=== Source data ===
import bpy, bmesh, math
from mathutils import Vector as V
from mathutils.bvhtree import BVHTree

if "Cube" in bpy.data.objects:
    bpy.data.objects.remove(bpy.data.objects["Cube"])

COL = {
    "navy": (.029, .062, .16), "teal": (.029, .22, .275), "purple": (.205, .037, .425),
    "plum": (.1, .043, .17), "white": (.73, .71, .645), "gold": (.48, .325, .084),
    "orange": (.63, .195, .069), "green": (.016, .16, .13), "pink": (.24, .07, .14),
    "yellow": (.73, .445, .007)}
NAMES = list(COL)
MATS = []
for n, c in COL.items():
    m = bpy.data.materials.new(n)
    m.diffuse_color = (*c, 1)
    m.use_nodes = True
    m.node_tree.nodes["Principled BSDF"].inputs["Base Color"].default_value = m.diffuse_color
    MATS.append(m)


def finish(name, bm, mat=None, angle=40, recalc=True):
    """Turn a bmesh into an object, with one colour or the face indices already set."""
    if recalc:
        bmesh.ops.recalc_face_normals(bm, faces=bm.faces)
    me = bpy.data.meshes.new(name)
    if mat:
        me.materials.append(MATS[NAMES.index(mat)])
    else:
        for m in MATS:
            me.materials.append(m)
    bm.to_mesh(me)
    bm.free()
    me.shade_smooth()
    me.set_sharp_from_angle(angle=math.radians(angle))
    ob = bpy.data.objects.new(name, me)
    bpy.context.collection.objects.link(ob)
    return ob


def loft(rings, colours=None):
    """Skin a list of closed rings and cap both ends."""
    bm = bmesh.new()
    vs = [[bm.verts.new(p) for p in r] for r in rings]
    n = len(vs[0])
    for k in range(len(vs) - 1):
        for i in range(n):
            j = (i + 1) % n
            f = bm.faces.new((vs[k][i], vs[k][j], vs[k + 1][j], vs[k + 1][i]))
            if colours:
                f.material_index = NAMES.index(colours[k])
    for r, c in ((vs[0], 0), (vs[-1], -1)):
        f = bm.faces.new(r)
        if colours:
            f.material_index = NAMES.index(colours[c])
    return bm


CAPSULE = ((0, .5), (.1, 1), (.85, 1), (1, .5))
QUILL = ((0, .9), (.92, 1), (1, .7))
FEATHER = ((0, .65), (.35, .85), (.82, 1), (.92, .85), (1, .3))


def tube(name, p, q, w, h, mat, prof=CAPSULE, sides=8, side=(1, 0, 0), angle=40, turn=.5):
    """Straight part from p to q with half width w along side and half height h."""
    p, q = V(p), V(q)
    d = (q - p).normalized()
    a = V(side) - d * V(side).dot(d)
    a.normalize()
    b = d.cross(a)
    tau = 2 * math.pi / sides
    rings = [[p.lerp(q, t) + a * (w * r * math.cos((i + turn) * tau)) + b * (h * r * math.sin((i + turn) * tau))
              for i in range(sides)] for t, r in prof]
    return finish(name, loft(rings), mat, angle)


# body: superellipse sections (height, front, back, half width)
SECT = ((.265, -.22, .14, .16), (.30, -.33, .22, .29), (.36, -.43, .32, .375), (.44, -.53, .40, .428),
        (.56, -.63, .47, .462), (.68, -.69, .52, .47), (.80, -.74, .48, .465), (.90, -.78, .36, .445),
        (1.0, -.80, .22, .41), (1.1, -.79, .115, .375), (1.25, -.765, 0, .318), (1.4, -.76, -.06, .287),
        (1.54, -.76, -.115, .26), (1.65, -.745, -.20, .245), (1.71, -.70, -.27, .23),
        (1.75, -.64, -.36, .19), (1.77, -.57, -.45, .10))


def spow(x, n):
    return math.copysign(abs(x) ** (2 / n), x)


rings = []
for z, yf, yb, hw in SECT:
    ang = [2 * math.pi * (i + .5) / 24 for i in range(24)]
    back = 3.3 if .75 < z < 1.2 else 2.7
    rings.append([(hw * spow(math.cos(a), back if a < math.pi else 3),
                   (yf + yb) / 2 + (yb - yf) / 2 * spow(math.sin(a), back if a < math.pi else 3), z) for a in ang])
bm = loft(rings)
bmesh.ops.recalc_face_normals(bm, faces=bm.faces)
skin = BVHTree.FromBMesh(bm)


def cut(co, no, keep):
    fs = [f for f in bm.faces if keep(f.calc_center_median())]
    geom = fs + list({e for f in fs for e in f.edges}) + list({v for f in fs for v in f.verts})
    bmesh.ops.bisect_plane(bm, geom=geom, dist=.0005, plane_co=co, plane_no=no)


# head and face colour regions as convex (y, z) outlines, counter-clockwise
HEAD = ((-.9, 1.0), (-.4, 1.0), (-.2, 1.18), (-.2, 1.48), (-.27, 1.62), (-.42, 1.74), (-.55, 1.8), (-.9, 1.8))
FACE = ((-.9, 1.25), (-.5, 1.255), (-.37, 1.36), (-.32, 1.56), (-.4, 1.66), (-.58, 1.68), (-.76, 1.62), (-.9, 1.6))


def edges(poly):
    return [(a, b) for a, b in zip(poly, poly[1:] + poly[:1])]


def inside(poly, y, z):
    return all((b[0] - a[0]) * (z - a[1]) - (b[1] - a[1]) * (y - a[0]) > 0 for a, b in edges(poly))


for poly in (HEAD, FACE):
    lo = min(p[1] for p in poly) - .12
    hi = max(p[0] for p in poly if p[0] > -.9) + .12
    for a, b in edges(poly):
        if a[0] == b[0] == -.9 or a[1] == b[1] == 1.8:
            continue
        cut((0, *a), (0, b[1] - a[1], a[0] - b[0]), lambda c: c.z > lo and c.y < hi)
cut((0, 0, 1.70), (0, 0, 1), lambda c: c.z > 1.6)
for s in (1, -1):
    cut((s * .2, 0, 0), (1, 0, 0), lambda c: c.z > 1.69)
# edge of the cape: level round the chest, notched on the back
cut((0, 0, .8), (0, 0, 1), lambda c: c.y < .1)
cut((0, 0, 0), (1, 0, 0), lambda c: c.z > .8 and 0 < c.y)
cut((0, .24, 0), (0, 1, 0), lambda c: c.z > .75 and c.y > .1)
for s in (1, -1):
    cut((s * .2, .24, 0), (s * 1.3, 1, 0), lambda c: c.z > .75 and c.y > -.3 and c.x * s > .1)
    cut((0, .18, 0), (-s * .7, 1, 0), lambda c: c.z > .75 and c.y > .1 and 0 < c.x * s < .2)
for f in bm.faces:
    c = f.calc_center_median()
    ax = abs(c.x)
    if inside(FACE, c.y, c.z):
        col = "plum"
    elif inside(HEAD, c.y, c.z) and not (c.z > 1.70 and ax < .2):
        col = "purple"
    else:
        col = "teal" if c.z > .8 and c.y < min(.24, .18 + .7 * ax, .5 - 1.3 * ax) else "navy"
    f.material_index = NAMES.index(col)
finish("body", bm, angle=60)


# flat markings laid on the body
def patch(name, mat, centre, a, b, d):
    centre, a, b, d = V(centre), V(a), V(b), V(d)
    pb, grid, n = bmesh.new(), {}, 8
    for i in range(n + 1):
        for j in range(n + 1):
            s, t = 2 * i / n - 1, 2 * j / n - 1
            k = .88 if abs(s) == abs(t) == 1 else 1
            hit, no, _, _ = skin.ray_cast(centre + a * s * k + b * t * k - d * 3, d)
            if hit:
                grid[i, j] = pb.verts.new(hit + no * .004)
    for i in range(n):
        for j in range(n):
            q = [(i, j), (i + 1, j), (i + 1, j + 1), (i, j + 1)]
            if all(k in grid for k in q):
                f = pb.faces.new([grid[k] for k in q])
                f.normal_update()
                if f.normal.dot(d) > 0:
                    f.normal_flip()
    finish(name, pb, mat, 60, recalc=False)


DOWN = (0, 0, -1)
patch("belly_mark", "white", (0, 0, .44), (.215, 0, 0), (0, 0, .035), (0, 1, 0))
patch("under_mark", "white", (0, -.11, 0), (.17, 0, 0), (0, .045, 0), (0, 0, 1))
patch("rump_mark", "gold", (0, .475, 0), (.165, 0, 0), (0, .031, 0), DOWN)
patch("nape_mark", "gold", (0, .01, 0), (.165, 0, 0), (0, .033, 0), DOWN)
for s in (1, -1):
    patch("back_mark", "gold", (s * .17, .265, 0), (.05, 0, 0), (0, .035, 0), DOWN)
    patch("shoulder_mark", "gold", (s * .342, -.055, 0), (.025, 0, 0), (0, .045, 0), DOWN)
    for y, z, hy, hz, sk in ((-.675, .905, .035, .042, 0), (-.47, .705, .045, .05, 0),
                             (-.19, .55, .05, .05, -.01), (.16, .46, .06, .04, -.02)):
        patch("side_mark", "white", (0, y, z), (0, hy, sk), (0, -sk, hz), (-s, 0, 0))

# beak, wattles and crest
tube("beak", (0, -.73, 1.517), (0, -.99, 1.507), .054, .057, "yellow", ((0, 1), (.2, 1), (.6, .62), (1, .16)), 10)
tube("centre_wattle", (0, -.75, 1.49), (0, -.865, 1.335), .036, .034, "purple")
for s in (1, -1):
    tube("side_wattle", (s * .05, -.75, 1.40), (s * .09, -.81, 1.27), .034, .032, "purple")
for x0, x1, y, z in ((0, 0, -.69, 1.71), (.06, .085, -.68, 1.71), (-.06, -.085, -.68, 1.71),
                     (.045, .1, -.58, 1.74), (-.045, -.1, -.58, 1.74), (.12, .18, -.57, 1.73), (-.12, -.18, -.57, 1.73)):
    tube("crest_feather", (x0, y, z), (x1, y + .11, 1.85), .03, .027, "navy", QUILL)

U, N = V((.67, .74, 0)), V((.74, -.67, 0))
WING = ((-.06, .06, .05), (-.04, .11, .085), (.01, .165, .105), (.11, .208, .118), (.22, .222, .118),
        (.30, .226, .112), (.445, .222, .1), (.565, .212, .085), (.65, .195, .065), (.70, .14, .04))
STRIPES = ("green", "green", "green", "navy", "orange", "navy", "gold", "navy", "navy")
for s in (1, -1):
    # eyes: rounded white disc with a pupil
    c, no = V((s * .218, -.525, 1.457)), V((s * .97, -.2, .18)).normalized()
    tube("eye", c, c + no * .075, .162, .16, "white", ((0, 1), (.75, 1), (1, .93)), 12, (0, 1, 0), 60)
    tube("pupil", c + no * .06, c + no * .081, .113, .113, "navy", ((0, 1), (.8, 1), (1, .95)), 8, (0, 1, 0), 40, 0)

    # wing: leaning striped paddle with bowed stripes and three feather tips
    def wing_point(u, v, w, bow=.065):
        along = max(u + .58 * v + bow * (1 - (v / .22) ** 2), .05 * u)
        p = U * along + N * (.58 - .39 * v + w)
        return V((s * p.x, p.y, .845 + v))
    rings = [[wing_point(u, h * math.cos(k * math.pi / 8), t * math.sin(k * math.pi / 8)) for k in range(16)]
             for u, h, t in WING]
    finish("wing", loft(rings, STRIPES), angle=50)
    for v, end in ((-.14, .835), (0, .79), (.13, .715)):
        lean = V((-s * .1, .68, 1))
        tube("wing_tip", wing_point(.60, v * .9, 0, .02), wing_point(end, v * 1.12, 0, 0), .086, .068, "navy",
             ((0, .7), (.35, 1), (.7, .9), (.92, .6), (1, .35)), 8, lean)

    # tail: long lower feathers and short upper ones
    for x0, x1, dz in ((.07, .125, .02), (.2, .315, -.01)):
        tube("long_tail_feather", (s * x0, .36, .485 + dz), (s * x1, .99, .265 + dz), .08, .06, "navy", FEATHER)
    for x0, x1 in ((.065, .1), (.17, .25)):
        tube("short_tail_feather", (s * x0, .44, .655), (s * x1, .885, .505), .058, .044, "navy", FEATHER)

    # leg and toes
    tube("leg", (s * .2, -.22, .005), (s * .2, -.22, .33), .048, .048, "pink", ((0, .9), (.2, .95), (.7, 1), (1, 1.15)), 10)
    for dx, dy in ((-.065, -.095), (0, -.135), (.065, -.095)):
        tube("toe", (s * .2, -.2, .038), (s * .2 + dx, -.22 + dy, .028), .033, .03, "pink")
===
Which lines in the entries above contain "BVHTree"? Pull each of them out.

▶ [Task result]:
from mathutils.bvhtree import BVHTree
skin = BVHTree.FromBMesh(bm)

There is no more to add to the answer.